• **Problem statement**: Of all the entries below, retype only the lines from the one with "mod.thickness, mod.offset = solid, 0" through the one with "d = (path[min(i", exactly as they appear.

• **Stored data entries**:

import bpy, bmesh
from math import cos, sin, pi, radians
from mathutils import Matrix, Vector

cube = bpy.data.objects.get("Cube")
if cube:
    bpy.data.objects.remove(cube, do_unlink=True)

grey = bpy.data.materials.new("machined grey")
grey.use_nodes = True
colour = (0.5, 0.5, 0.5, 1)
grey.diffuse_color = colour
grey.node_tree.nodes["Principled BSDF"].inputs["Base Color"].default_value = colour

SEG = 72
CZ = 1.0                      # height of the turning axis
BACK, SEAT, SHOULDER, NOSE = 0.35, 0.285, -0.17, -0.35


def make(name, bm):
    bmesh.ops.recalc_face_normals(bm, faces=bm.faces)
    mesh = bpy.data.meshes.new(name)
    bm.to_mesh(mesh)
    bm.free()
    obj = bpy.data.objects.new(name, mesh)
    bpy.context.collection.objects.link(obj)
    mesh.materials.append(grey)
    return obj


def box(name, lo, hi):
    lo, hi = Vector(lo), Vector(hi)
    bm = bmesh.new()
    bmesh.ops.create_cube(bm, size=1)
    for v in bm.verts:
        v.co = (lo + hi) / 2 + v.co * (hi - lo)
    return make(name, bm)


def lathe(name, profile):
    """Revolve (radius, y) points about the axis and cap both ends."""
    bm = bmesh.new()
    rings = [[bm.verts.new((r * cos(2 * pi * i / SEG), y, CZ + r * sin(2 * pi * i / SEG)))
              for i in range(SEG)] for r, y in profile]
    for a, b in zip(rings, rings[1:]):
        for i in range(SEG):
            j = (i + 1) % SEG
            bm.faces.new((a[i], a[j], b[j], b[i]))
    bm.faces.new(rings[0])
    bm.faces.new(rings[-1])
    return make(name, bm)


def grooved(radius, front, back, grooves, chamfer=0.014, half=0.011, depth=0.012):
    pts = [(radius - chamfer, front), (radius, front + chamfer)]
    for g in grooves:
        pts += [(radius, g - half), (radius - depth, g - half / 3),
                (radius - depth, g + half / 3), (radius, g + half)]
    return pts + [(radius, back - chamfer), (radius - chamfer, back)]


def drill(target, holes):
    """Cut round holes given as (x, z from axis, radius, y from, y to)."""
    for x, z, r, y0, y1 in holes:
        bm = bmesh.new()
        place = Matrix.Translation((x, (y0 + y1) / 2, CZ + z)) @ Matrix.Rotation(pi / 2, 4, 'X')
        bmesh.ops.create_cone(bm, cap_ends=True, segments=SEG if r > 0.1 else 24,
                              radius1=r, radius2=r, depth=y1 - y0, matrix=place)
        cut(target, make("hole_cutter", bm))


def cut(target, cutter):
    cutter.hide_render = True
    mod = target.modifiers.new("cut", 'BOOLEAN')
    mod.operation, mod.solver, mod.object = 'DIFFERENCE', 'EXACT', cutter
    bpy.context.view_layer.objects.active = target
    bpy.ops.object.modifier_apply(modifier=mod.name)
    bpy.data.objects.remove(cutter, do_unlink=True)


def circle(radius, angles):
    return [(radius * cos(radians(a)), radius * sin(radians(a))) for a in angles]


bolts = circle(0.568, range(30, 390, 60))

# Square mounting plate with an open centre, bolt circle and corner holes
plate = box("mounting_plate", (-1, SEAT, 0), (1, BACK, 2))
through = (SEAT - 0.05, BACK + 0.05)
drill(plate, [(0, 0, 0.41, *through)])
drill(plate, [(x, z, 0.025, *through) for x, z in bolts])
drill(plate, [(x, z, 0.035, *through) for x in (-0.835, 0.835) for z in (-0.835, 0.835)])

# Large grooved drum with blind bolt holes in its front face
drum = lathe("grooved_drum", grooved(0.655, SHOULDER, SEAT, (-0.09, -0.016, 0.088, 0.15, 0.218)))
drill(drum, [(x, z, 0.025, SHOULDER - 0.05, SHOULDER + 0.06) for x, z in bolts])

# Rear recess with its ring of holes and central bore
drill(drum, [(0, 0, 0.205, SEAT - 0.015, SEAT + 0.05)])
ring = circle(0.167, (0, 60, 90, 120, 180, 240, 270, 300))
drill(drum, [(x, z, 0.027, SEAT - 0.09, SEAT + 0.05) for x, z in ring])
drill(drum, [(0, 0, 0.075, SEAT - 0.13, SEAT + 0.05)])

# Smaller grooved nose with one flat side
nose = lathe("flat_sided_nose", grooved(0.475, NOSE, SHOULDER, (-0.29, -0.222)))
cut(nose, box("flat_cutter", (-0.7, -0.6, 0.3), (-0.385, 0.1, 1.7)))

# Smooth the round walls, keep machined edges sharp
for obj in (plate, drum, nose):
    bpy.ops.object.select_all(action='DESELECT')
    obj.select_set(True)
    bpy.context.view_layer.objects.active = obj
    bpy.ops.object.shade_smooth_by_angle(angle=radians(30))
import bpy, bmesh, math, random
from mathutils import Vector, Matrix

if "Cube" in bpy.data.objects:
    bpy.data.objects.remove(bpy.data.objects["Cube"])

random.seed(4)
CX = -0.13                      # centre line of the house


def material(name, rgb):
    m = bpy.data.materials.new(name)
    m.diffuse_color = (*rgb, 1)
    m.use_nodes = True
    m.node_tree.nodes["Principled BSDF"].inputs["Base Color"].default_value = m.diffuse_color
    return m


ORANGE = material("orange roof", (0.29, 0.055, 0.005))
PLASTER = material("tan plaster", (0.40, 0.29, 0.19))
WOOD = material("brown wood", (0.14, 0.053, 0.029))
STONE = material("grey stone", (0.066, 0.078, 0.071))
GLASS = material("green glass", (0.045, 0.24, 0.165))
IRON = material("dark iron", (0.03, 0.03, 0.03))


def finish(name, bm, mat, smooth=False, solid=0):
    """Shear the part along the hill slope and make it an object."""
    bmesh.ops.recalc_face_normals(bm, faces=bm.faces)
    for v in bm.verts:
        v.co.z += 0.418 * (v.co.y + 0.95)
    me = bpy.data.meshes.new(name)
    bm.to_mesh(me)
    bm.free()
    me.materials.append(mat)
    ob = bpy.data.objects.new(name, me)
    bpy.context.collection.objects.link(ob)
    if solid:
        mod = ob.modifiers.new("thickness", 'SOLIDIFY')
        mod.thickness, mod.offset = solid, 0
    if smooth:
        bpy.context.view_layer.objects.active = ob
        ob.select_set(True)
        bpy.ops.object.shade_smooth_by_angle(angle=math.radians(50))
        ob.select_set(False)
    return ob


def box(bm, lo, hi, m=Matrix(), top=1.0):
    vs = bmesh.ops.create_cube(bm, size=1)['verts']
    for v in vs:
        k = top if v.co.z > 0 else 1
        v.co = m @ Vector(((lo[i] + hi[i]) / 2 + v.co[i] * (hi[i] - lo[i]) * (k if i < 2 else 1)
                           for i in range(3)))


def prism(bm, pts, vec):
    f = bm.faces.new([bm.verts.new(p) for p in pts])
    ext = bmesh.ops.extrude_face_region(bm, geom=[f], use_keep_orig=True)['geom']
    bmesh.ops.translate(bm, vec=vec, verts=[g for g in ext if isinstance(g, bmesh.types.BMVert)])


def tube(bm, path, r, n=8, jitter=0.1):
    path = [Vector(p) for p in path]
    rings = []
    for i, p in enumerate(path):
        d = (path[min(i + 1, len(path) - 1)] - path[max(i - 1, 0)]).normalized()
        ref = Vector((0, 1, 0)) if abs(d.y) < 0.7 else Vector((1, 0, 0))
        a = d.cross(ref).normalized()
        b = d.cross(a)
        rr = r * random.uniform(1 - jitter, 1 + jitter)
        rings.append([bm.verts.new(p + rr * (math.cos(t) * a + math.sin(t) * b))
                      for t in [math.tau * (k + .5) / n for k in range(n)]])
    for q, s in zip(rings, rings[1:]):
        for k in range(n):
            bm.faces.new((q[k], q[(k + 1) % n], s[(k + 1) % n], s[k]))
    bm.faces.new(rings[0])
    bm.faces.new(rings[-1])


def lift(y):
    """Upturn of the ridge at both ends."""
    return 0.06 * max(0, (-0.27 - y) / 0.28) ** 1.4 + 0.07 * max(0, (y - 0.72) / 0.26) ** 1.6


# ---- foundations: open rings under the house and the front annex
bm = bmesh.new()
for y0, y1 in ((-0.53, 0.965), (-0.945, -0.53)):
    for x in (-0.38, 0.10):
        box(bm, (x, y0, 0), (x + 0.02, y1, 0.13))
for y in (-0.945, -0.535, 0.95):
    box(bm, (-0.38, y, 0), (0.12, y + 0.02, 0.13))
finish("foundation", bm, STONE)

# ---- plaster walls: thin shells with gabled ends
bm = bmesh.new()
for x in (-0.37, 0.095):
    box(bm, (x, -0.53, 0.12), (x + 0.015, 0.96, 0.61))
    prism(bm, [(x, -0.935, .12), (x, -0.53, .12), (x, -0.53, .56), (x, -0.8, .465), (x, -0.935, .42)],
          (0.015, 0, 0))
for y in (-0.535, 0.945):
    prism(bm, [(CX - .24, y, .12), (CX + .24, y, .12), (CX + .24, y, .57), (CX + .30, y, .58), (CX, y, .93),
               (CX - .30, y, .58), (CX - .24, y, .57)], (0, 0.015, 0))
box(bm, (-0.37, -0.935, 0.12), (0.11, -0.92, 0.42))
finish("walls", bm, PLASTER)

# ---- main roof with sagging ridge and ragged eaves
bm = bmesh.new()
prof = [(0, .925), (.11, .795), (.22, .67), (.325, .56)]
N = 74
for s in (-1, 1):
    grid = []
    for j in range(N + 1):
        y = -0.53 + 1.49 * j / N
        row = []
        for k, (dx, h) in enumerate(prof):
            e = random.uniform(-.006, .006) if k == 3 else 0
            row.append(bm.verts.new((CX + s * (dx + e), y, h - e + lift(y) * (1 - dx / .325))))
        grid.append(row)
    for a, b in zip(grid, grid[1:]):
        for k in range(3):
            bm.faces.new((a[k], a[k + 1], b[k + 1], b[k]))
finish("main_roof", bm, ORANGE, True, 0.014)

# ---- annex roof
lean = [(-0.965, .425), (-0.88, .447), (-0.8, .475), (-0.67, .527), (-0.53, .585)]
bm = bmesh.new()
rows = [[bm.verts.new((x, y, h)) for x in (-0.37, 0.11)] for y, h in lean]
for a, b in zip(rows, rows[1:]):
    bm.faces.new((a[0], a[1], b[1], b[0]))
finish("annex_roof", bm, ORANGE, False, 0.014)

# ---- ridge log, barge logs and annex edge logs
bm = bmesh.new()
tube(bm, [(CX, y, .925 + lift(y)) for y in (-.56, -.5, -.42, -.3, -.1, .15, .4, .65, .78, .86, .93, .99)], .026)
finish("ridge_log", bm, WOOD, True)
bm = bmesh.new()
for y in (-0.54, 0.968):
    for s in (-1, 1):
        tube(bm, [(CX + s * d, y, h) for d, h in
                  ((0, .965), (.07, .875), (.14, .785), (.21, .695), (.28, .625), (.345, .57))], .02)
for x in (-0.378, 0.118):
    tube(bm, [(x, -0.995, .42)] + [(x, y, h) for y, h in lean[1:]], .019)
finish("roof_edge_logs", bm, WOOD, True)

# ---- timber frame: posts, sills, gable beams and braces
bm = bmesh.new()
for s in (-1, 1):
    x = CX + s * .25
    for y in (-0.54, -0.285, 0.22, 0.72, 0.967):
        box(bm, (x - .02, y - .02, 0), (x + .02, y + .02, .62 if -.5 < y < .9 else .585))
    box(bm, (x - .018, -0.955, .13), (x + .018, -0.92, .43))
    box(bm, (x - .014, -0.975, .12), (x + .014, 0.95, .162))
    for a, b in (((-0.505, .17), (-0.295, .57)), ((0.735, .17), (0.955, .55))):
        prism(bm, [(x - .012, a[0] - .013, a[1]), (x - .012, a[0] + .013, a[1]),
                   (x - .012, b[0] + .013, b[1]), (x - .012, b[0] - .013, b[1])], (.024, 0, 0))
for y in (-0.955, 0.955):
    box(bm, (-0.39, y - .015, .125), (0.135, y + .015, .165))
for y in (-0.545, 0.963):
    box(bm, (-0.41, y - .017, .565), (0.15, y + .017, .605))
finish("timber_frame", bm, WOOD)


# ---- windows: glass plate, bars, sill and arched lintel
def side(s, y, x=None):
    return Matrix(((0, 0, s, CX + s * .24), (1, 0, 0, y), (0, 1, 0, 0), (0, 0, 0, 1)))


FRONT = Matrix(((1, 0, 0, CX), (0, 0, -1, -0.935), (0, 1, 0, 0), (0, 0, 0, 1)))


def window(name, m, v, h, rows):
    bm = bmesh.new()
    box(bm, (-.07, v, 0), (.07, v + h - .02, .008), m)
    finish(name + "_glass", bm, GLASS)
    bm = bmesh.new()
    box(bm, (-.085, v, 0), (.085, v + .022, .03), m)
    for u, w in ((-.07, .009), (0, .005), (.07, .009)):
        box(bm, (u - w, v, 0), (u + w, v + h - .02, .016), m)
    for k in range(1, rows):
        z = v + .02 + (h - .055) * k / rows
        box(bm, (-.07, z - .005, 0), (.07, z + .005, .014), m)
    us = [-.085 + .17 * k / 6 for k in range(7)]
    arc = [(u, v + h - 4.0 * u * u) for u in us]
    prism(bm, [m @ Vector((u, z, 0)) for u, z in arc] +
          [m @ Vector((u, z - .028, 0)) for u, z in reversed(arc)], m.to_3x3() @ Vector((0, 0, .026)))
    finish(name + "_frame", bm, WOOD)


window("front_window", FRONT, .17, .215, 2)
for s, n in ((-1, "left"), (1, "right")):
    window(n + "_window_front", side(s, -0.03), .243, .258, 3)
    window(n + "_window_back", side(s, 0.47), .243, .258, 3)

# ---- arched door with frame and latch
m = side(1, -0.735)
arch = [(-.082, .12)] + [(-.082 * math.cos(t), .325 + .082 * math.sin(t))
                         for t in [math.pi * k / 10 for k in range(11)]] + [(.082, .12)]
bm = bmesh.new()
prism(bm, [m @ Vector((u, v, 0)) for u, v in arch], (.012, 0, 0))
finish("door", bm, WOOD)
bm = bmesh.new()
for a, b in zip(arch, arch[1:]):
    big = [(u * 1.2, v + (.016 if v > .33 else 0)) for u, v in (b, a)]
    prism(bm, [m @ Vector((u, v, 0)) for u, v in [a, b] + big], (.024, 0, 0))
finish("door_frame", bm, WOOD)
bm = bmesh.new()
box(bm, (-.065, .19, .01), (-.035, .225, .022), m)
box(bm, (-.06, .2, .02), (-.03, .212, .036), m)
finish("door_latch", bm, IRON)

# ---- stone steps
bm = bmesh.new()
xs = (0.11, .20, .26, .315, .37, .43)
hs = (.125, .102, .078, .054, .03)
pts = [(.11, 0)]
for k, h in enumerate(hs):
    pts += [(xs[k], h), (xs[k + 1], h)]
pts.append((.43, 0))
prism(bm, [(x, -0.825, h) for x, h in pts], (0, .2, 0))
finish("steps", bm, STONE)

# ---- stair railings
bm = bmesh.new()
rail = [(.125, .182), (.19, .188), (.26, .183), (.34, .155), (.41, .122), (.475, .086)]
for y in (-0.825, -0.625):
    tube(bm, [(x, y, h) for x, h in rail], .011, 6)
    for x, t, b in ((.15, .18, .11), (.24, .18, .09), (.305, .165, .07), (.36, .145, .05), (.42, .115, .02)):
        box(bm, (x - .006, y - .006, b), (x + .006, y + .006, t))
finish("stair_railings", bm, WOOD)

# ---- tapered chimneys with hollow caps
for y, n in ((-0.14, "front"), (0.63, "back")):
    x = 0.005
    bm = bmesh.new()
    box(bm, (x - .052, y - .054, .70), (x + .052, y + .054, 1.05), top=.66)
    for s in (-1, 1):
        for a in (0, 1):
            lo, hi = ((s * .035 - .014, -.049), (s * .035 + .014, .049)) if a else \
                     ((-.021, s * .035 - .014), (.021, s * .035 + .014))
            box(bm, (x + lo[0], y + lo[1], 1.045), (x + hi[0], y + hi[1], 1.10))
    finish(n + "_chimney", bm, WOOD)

• **Response for this exercise**:
        mod.thickness, mod.offset = solid, 0
    if smooth:
        bpy.context.view_layer.objects.active = ob
        ob.select_set(True)
        bpy.ops.object.shade_smooth_by_angle(angle=math.radians(50))
        ob.select_set(False)
    return ob


def box(bm, lo, hi, m=Matrix(), top=1.0):
    vs = bmesh.ops.create_cube(bm, size=1)['verts']
    for v in vs:
        k = top if v.co.z > 0 else 1
        v.co = m @ Vector(((lo[i] + hi[i]) / 2 + v.co[i] * (hi[i] - lo[i]) * (k if i < 2 else 1)
                           for i in range(3)))


def prism(bm, pts, vec):
    f = bm.faces.new([bm.verts.new(p) for p in pts])
    ext = bmesh.ops.extrude_face_region(bm, geom=[f], use_keep_orig=True)['geom']
    bmesh.ops.translate(bm, vec=vec, verts=[g for g in ext if isinstance(g, bmesh.types.BMVert)])


def tube(bm, path, r, n=8, jitter=0.1):
    path = [Vector(p) for p in path]
    rings = []
    for i, p in enumerate(path):
        d = (path[min(i + 1, len(path) - 1)] - path[max(i - 1, 0)]).normalized()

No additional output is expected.